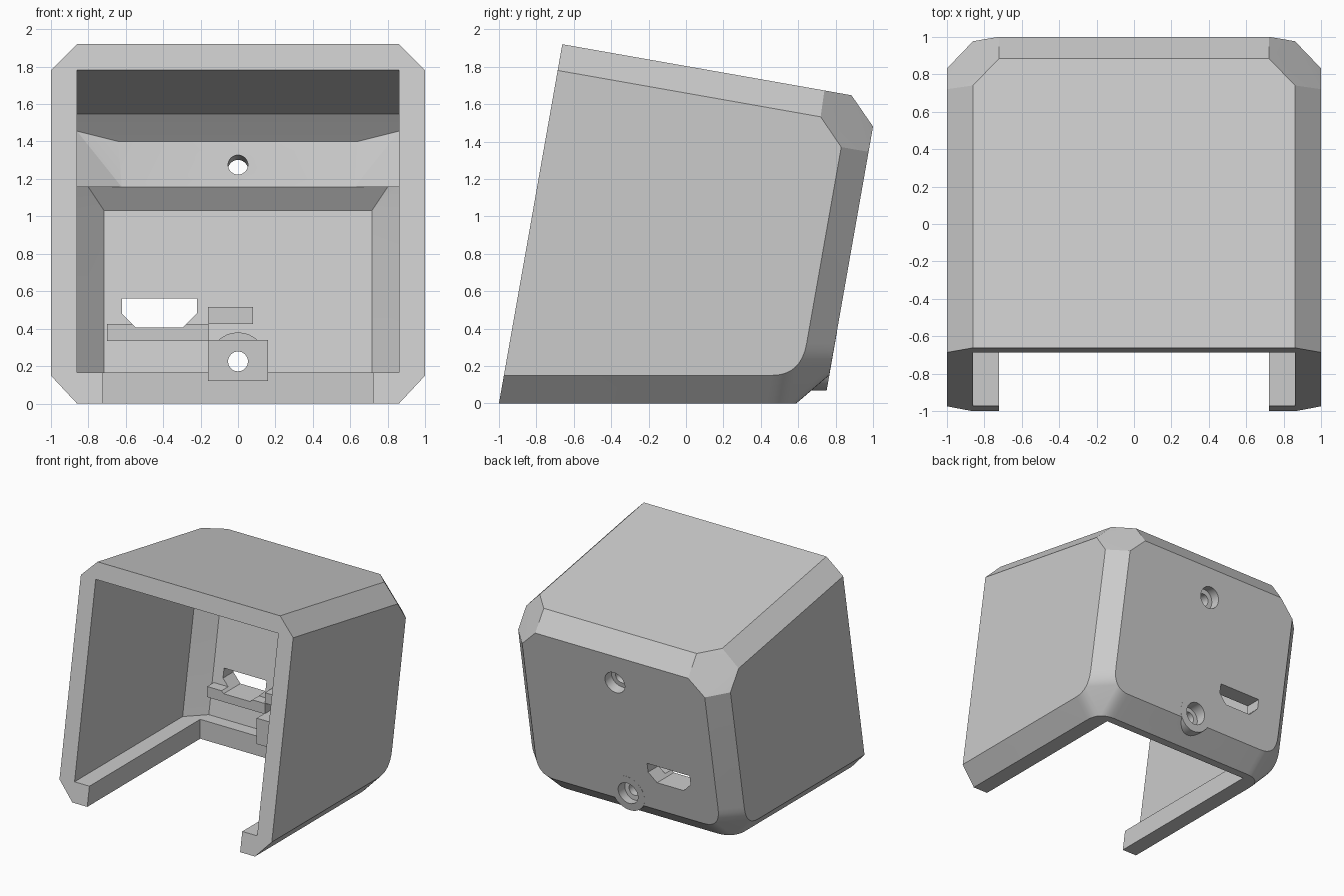
import bpy, bmesh, math
from mathutils import Vector

TILT = math.tan(math.radians(10))
cube = bpy.data.objects.get("Cube")
if cube:
    bpy.data.objects.remove(cube, do_unlink=True)

grey = bpy.data.materials.new("light_grey_plastic")
grey.use_nodes = True
colour = (0.6, 0.6, 0.6, 1)
grey.diffuse_color = colour
grey.node_tree.nodes["Principled BSDF"].inputs["Base Color"].default_value = colour


def front(z):      # leaning front plane
    return -1 + TILT * z


def back(z):       # leaning outer back plane
    return 0.739 + TILT * z


def mirrored(points):
    return [(s * x, y, z) for x, y, z in points for s in (1, -1)]


def hull(name, points):
    bm = bmesh.new()
    for p in points:
        bm.verts.new(p)
    res = bmesh.ops.convex_hull(bm, input=bm.verts)
    loose = [v for v in bm.verts if not v.link_faces]
    bmesh.ops.delete(bm, geom=loose, context='VERTS')
    bmesh.ops.dissolve_limit(bm, angle_limit=math.radians(1), verts=bm.verts, edges=bm.edges)
    bmesh.ops.recalc_face_normals(bm, faces=bm.faces)
    mesh = bpy.data.meshes.new(name)
    bm.to_mesh(mesh)
    bm.free()
    mesh.materials.append(grey)
    obj = bpy.data.objects.new(name, mesh)
    bpy.context.collection.objects.link(obj)
    return obj


def box(name, x0, x1, y0, y1, z0, z1):
    return hull(name, [(x, y, z) for x in (x0, x1) for y in (y0, y1) for z in (z0, z1)])


def rod(name, radius, start, end):
    a, b = Vector(start), Vector(end)
    side = Vector((1, 0, 0))
    up = side.cross((b - a).normalized())
    ring = [radius * (side * math.cos(t) + up * math.sin(t))
            for t in (math.tau * i / 32 for i in range(32))]
    return hull(name, [c + r for c in (a, b) for r in ring])


def arc(a, corner, b, steps=8):
    a, c, b = Vector(a), Vector(corner), Vector(b)
    return [tuple(a * (1 - t) ** 2 + c * 2 * t * (1 - t) + b * t * t)
            for t in (i / steps for i in range(steps + 1))]


def combine(target, tool, operation):
    mod = target.modifiers.new(operation, 'BOOLEAN')
    mod.operation, mod.object, mod.solver = operation, tool, 'EXACT'
    tool.hide_render = True
    bpy.ops.object.select_all(action='DESELECT')
    bpy.context.view_layer.objects.active = target
    target.select_set(True)
    bpy.ops.object.modifier_apply(modifier=mod.name)
    bpy.data.objects.remove(tool, do_unlink=True)


# Outer body: leaning box with chamfers and rounded lower back corners
outer = [(0.86, front(1.92), 1.92), (1, front(1.78), 1.78),
         (1, front(0.15), 0.15), (0.86, front(0), 0),
         (0.86, 0.74, 1.673), (0.72, 0.885, 1.647), (0.72, back(1.48), 1.48),
         (0.86, back(1.345), 1.345), (1, 0.83, 1.37), (1, 0.72, 1.532)]
outer += arc((1, 0.46, 0.15), (1, 0.615, 0.15), (1, 0.645, 0.32))
outer += arc((0.86, back(0.32), 0.32), (0.86, back(0.15), 0.15), (0.7, back(0.15), 0.15))
outer += arc((0.86, 0.43, 0), (0.86, 0.59, 0), (0.7, 0.59, 0))
shell = hull("housing_shell", mirrored(outer))

# Upper cavity, in front of the thick upper wall
combine(shell, hull("upper_cavity", mirrored([
    (0.86, -1.2, 1.871), (0.86, -1.2, 1.0), (0.86, 0.64, 1.546),
    (0.86, 0.707, 1.455), (0.64, back(1.4) - 0.24, 1.4),
    (0.62, 0.70, 1.155), (0.86, 0.55, 1.155)])), 'DIFFERENCE')


# Lower cavity, deeper, with chamfered sides and a sloped top
def inner(z):
    return back(z) - 0.14


lower = [(0.86, -1.2, 0.165), (0.86, -1.2, 1.157), (0.8, 0.70, 1.157), (0.86, 0.645, 1.157)]
for z in (0.165, 1.03):
    lower += [(0.715, inner(z), z), (0.86, inner(z) - 0.145, z)]
combine(shell, hull("lower_cavity", mirrored(lower)), 'DIFFERENCE')

# Open underside
combine(shell, box("floor_opening", -0.72, 0.72, -1.2, 0.52, -0.1, 0.3), 'DIFFERENCE')

# Screw boss, its inner block and the small board supports
boss = []
for i in range(32):
    t = math.tau * i / 32
    x, z = 0.155 * math.cos(t), 0.225 + 0.155 * math.sin(t)
    boss += [(x, 0.6, z), (x, back(z) + 0.001, z)]
combine(shell, hull("screw_boss", boss), 'UNION')
for args in [("boss_block", -0.16, 0.16, 0.48, 0.69, 0.12, 0.34),
             ("long_support", -0.7, -0.155, 0.585, 0.72, 0.335, 0.425),
             ("short_support", -0.16, 0.08, 0.59, 0.74, 0.425, 0.515)]:
    combine(shell, box(*args), 'UNION')

# Counterbored screw holes
axis = Vector((0, math.cos(math.radians(10)), -math.sin(math.radians(10))))
upper = Vector((0, 0.724, 1.275))
low = Vector((0, 0.6, 0.225))
for centre, direction, seat in ((upper, axis, 0.15), (low, Vector((0, 1, 0)), 0.09)):
    combine(shell, rod("screw_hole", 0.053, centre - direction * 0.25,
                       centre + direction * 0.5), 'DIFFERENCE')
    combine(shell, rod("counterbore", 0.093, centre + direction * seat,
                       centre + direction * 0.5), 'DIFFERENCE')

# Connector slot through the back wall
slot = [(0.2, 0.56), (0.2, 0.48), (0.125, 0.405)]
combine(shell, hull("connector_slot", [(-0.42 + s * x, y, z) for x, z in slot
                                       for s in (1, -1) for y in (0.5, 1.1)]), 'DIFFERENCE')

bpy.ops.object.select_all(action='DESELECT')
bpy.context.view_layer.objects.active = shell
shell.select_set(True)
bpy.ops.object.shade_smooth_by_angle(angle=math.radians(22))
= = = =
TASK REQUIREMENTS: Set down the material exactly as given, but print none of the pictures.

OUTPUT OF THE TASK:
import bpy, bmesh, math
from mathutils import Vector

TILT = math.tan(math.radians(10))
cube = bpy.data.objects.get("Cube")
if cube:
    bpy.data.objects.remove(cube, do_unlink=True)

grey = bpy.data.materials.new("light_grey_plastic")
grey.use_nodes = True
colour = (0.6, 0.6, 0.6, 1)
grey.diffuse_color = colour
grey.node_tree.nodes["Principled BSDF"].inputs["Base Color"].default_value = colour


def front(z):      # leaning front plane
    return -1 + TILT * z


def back(z):       # leaning outer back plane
    return 0.739 + TILT * z


def mirrored(points):
    return [(s * x, y, z) for x, y, z in points for s in (1, -1)]


def hull(name, points):
    bm = bmesh.new()
    for p in points:
        bm.verts.new(p)
    res = bmesh.ops.convex_hull(bm, input=bm.verts)
    loose = [v for v in bm.verts if not v.link_faces]
    bmesh.ops.delete(bm, geom=loose, context='VERTS')
    bmesh.ops.dissolve_limit(bm, angle_limit=math.radians(1), verts=bm.verts, edges=bm.edges)
    bmesh.ops.recalc_face_normals(bm, faces=bm.faces)
    mesh = bpy.data.meshes.new(name)
    bm.to_mesh(mesh)
    bm.free()
    mesh.materials.append(grey)
    obj = bpy.data.objects.new(name, mesh)
    bpy.context.collection.objects.link(obj)
    return obj


def box(name, x0, x1, y0, y1, z0, z1):
    return hull(name, [(x, y, z) for x in (x0, x1) for y in (y0, y1) for z in (z0, z1)])


def rod(name, radius, start, end):
    a, b = Vector(start), Vector(end)
    side = Vector((1, 0, 0))
    up = side.cross((b - a).normalized())
    ring = [radius * (side * math.cos(t) + up * math.sin(t))
            for t in (math.tau * i / 32 for i in range(32))]
    return hull(name, [c + r for c in (a, b) for r in ring])


def arc(a, corner, b, steps=8):
    a, c, b = Vector(a), Vector(corner), Vector(b)
    return [tuple(a * (1 - t) ** 2 + c * 2 * t * (1 - t) + b * t * t)
            for t in (i / steps for i in range(steps + 1))]


def combine(target, tool, operation):
    mod = target.modifiers.new(operation, 'BOOLEAN')
    mod.operation, mod.object, mod.solver = operation, tool, 'EXACT'
    tool.hide_render = True
    bpy.ops.object.select_all(action='DESELECT')
    bpy.context.view_layer.objects.active = target
    target.select_set(True)
    bpy.ops.object.modifier_apply(modifier=mod.name)
    bpy.data.objects.remove(tool, do_unlink=True)


# Outer body: leaning box with chamfers and rounded lower back corners
outer = [(0.86, front(1.92), 1.92), (1, front(1.78), 1.78),
         (1, front(0.15), 0.15), (0.86, front(0), 0),
         (0.86, 0.74, 1.673), (0.72, 0.885, 1.647), (0.72, back(1.48), 1.48),
         (0.86, back(1.345), 1.345), (1, 0.83, 1.37), (1, 0.72, 1.532)]
outer += arc((1, 0.46, 0.15), (1, 0.615, 0.15), (1, 0.645, 0.32))
outer += arc((0.86, back(0.32), 0.32), (0.86, back(0.15), 0.15), (0.7, back(0.15), 0.15))
outer += arc((0.86, 0.43, 0), (0.86, 0.59, 0), (0.7, 0.59, 0))
shell = hull("housing_shell", mirrored(outer))

# Upper cavity, in front of the thick upper wall
combine(shell, hull("upper_cavity", mirrored([
    (0.86, -1.2, 1.871), (0.86, -1.2, 1.0), (0.86, 0.64, 1.546),
    (0.86, 0.707, 1.455), (0.64, back(1.4) - 0.24, 1.4),
    (0.62, 0.70, 1.155), (0.86, 0.55, 1.155)])), 'DIFFERENCE')


# Lower cavity, deeper, with chamfered sides and a sloped top
def inner(z):
    return back(z) - 0.14


lower = [(0.86, -1.2, 0.165), (0.86, -1.2, 1.157), (0.8, 0.70, 1.157), (0.86, 0.645, 1.157)]
for z in (0.165, 1.03):
    lower += [(0.715, inner(z), z), (0.86, inner(z) - 0.145, z)]
combine(shell, hull("lower_cavity", mirrored(lower)), 'DIFFERENCE')

# Open underside
combine(shell, box("floor_opening", -0.72, 0.72, -1.2, 0.52, -0.1, 0.3), 'DIFFERENCE')

# Screw boss, its inner block and the small board supports
boss = []
for i in range(32):
    t = math.tau * i / 32
    x, z = 0.155 * math.cos(t), 0.225 + 0.155 * math.sin(t)
    boss += [(x, 0.6, z), (x, back(z) + 0.001, z)]
combine(shell, hull("screw_boss", boss), 'UNION')
for args in [("boss_block", -0.16, 0.16, 0.48, 0.69, 0.12, 0.34),
             ("long_support", -0.7, -0.155, 0.585, 0.72, 0.335, 0.425),
             ("short_support", -0.16, 0.08, 0.59, 0.74, 0.425, 0.515)]:
    combine(shell, box(*args), 'UNION')

# Counterbored screw holes
axis = Vector((0, math.cos(math.radians(10)), -math.sin(math.radians(10))))
upper = Vector((0, 0.724, 1.275))
low = Vector((0, 0.6, 0.225))
for centre, direction, seat in ((upper, axis, 0.15), (low, Vector((0, 1, 0)), 0.09)):
    combine(shell, rod("screw_hole", 0.053, centre - direction * 0.25,
                       centre + direction * 0.5), 'DIFFERENCE')
    combine(shell, rod("counterbore", 0.093, centre + direction * seat,
                       centre + direction * 0.5), 'DIFFERENCE')

# Connector slot through the back wall
slot = [(0.2, 0.56), (0.2, 0.48), (0.125, 0.405)]
combine(shell, hull("connector_slot", [(-0.42 + s * x, y, z) for x, z in slot
                                       for s in (1, -1) for y in (0.5, 1.1)]), 'DIFFERENCE')

bpy.ops.object.select_all(action='DESELECT')
bpy.context.view_layer.objects.active = shell
shell.select_set(True)
bpy.ops.object.shade_smooth_by_angle(angle=math.radians(22))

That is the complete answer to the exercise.